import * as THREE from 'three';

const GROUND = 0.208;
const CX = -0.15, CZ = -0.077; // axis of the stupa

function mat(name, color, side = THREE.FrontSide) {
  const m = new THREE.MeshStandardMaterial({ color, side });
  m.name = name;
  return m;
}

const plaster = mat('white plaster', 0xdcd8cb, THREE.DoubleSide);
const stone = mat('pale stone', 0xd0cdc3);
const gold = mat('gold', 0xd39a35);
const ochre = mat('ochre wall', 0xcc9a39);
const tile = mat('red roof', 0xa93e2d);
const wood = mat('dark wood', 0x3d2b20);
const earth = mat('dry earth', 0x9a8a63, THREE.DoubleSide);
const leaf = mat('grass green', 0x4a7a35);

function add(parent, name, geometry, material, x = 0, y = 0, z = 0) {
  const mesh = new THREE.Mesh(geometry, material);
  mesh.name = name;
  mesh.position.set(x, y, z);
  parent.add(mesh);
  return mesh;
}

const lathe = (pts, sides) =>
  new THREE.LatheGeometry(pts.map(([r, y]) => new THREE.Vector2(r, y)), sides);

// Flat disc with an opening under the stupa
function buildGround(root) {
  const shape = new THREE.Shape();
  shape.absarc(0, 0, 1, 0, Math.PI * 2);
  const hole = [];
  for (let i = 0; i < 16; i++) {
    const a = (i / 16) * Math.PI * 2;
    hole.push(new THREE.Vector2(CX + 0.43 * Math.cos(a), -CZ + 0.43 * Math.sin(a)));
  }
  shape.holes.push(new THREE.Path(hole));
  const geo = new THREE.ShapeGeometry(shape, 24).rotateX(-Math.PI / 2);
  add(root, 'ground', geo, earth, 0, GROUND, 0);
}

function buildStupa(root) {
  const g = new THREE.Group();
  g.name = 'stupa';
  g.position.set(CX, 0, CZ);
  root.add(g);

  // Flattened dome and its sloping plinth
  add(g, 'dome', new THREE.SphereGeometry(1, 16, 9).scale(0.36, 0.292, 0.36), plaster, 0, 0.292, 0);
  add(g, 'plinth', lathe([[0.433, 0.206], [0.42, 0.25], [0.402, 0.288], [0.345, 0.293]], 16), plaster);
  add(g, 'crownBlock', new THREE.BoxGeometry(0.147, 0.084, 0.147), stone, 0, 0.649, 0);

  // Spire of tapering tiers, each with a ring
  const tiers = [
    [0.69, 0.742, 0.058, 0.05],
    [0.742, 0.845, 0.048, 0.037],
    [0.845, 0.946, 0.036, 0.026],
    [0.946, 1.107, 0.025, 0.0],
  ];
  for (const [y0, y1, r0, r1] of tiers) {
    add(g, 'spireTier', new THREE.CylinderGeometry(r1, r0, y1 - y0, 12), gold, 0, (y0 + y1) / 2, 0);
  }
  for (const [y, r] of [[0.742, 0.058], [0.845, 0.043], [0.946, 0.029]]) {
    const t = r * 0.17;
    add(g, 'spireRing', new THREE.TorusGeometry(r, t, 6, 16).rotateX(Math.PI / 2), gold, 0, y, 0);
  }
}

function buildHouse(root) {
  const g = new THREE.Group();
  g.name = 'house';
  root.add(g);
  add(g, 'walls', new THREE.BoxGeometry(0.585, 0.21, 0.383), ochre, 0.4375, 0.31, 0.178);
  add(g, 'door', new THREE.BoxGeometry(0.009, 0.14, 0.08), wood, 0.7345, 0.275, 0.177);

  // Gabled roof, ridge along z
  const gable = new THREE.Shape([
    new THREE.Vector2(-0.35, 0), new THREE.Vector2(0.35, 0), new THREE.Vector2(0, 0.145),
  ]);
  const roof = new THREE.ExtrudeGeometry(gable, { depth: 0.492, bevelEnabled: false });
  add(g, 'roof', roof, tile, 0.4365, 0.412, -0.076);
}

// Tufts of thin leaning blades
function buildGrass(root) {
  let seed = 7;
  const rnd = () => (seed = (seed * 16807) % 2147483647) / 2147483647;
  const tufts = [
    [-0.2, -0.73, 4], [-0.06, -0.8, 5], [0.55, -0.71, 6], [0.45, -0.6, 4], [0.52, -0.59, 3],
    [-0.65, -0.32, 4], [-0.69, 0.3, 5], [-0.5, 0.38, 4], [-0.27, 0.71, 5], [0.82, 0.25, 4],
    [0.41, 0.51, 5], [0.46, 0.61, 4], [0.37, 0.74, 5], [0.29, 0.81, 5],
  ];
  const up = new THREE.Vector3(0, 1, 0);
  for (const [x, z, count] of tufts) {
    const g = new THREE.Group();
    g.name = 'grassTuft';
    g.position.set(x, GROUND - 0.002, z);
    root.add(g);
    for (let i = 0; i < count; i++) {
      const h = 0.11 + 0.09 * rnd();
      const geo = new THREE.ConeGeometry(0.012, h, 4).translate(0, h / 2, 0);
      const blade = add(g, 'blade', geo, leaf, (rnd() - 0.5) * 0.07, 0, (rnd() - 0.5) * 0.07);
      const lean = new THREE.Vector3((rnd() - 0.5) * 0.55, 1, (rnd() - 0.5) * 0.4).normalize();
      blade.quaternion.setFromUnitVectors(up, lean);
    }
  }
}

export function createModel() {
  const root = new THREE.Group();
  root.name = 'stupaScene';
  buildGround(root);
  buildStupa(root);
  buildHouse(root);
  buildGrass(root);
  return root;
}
# # # # #
Look above for the line containing "const rnd = ()". Return it and each line after it exactly, through the last line, and nothing more.

* [EXERCISE RESULT]
  const rnd = () => (seed = (seed * 16807) % 2147483647) / 2147483647;
  const tufts = [
    [-0.2, -0.73, 4], [-0.06, -0.8, 5], [0.55, -0.71, 6], [0.45, -0.6, 4], [0.52, -0.59, 3],
    [-0.65, -0.32, 4], [-0.69, 0.3, 5], [-0.5, 0.38, 4], [-0.27, 0.71, 5], [0.82, 0.25, 4],
    [0.41, 0.51, 5], [0.46, 0.61, 4], [0.37, 0.74, 5], [0.29, 0.81, 5],
  ];
  const up = new THREE.Vector3(0, 1, 0);
  for (const [x, z, count] of tufts) {
    const g = new THREE.Group();
    g.name = 'grassTuft';
    g.position.set(x, GROUND - 0.002, z);
    root.add(g);
    for (let i = 0; i < count; i++) {
      const h = 0.11 + 0.09 * rnd();
      const geo = new THREE.ConeGeometry(0.012, h, 4).translate(0, h / 2, 0);
      const blade = add(g, 'blade', geo, leaf, (rnd() - 0.5) * 0.07, 0, (rnd() - 0.5) * 0.07);
      const lean = new THREE.Vector3((rnd() - 0.5) * 0.55, 1, (rnd() - 0.5) * 0.4).normalize();
      blade.quaternion.setFromUnitVectors(up, lean);
    }
  }
}

export function createModel() {
  const root = new THREE.Group();
  root.name = 'stupaScene';
  buildGround(root);
  buildStupa(root);
  buildHouse(root);
  buildGrass(root);
  return root;
}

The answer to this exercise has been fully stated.